“I will ask a confidence vote next week to design a new majority in Parliament and bind it on a 2014 based on reforms, in order to make Italy more competitive,” Letta said in a press conference after the talks with Van Rompuy.
And TheLocal.it looks to the future:
‘Tourism is our industrial future’: Italian tycoon
Italian tycoon Diego Della Valle on Wednesday called for a vast plan to restore monuments and support tourism to boost the economy, as he announced the long-delayed start of an overhaul of the Colosseum.
The billionaire, who has built a luxury goods empire around his shoe company Tod’s, is funding the repairs on the iconic and dilapidated 2,000-year-old amphitheatre with €25 million.
“We don’t have the steel, chemical and car industries that we had 30 years ago. All that has flown away. Now we have tourism as our industrial future,” he said at a press conference with Culture Minister Massimo Bray.
Europe Online looks to the increasingly cloudy political future:
Italy’s Democratic Party set for weekend vote to elect new leader
Italy’s biggest political force, the centre-left Democratic Party (PD), is set to elect a new leader on Sunday, in a process that could destabilize the grand coalition government of Prime Minister Enrico Letta.
The frontrunner is Florence Mayor Matteo Renzi, 38, a media-savvy modernizer, who is popular in the country at large but viewed with suspicion by hardline PD voters on the grounds that he is not left-wing enough.

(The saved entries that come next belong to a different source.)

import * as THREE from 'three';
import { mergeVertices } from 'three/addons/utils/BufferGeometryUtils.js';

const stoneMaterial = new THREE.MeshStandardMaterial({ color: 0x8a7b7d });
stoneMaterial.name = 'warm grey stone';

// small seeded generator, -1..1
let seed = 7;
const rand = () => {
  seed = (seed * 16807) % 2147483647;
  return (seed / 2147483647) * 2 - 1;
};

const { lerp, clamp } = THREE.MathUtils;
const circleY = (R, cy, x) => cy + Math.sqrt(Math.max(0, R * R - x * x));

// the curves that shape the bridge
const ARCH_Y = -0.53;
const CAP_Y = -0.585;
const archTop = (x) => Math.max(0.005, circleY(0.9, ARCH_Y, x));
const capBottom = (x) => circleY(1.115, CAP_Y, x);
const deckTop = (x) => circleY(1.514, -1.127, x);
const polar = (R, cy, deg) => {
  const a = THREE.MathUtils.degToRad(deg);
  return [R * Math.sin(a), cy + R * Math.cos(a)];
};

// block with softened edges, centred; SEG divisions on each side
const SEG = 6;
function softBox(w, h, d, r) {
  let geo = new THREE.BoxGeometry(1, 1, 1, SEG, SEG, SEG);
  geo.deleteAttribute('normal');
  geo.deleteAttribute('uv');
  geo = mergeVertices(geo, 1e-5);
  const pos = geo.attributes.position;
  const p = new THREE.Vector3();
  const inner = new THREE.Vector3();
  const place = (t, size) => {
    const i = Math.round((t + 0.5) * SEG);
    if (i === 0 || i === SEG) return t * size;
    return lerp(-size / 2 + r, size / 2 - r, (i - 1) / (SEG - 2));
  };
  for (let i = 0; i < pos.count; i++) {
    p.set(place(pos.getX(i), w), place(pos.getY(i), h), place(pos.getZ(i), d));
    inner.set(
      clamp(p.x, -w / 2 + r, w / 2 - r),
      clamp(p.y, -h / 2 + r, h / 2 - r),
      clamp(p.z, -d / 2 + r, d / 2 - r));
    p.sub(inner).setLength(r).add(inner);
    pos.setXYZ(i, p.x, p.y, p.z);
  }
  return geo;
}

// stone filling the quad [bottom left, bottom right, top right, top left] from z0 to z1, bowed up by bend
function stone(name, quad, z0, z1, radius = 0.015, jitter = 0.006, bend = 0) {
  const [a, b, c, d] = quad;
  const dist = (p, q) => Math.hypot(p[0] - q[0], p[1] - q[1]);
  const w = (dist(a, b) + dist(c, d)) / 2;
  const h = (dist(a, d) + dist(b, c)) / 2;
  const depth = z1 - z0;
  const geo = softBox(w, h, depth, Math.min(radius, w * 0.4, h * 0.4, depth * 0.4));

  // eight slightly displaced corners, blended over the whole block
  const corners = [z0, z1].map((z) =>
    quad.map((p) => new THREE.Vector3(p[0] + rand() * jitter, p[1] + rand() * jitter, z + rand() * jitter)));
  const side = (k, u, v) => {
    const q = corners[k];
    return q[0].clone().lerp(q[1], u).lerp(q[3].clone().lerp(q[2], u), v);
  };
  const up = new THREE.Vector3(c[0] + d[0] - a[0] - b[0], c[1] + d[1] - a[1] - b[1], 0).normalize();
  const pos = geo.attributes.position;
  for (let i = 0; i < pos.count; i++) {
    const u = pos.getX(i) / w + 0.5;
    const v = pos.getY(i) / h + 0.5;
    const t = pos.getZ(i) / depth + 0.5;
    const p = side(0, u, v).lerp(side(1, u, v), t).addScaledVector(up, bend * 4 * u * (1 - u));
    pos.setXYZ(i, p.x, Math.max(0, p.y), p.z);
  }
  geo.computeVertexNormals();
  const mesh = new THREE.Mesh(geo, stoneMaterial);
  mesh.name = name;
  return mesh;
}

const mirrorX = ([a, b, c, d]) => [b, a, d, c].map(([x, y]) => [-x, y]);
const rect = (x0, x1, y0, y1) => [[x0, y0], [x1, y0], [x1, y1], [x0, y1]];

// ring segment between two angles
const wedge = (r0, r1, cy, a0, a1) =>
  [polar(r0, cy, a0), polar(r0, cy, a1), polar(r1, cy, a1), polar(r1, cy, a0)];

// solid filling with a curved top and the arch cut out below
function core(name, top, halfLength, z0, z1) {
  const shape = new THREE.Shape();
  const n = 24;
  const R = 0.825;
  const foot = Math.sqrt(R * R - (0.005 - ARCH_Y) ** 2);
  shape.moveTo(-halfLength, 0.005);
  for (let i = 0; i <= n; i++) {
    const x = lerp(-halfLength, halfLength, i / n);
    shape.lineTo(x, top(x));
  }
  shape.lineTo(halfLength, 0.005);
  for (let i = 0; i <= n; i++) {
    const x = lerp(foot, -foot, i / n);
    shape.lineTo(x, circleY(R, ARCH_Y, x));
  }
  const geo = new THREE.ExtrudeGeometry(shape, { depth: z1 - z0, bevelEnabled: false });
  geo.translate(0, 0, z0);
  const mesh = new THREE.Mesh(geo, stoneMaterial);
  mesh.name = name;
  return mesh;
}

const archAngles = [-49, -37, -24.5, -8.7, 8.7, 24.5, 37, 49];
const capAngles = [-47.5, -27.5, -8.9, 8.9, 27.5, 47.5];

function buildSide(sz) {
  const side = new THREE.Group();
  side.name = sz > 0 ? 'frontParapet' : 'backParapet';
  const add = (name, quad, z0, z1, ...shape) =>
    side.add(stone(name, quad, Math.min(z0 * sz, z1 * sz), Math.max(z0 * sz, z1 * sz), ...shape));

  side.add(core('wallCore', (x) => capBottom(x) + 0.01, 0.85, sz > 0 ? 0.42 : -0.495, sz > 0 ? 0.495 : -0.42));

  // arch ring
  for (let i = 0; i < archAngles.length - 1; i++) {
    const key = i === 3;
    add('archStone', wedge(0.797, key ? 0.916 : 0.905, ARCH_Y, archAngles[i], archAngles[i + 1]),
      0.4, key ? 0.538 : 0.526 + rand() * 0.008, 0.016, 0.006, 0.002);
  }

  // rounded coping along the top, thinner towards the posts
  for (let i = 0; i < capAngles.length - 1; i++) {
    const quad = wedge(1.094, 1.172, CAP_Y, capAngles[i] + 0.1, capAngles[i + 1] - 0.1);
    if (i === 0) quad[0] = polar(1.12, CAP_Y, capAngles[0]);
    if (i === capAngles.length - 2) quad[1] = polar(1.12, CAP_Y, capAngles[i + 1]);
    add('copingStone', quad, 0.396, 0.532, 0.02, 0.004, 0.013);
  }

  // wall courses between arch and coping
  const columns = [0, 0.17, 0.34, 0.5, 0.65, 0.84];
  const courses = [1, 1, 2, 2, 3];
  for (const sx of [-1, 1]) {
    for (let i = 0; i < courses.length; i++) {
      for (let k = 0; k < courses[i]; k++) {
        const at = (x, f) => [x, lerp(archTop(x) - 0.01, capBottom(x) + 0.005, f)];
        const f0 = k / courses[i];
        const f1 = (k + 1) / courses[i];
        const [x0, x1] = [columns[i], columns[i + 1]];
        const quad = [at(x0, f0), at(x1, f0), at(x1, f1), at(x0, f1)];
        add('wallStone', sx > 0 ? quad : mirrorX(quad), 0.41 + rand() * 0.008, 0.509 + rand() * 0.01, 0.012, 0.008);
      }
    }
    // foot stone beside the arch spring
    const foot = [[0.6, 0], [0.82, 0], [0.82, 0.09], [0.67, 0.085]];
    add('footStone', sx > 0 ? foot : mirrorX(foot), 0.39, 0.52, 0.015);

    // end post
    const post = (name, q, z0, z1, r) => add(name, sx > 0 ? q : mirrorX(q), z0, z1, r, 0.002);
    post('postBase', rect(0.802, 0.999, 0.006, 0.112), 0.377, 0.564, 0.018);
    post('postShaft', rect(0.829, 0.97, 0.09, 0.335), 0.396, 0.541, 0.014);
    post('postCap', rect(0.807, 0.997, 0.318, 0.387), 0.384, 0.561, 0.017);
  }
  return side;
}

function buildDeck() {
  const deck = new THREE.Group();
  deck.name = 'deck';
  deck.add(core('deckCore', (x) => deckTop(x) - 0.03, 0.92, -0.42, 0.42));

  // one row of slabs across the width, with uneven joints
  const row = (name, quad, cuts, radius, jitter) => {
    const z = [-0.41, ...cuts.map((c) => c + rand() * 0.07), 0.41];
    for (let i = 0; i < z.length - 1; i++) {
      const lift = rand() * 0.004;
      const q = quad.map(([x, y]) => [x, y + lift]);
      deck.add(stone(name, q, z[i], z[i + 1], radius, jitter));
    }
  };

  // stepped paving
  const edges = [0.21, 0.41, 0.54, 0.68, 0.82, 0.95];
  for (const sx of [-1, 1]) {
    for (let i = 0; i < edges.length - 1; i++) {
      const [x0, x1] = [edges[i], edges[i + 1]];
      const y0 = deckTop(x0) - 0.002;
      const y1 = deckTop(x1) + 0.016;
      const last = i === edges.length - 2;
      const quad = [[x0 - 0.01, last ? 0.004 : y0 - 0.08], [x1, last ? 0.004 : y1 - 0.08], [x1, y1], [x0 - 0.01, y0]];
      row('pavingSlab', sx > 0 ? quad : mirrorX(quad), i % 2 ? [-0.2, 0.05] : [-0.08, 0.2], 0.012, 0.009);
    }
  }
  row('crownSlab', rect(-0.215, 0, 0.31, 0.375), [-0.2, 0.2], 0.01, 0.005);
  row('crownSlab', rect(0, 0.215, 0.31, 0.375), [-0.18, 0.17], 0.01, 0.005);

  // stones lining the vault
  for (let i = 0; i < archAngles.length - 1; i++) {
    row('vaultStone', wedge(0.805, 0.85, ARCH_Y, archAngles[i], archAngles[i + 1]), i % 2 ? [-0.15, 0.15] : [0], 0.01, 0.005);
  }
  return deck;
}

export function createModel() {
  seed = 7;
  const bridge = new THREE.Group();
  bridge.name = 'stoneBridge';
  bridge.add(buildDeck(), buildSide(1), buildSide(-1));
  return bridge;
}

After the jump, Greek strikes, misery and a surrender, Black Friday comes to Russia, India’s fight for food sovereignty, Thai truce, smog and neoliberalism in China, and Fukushimapocalypse Now!. . . Continue reading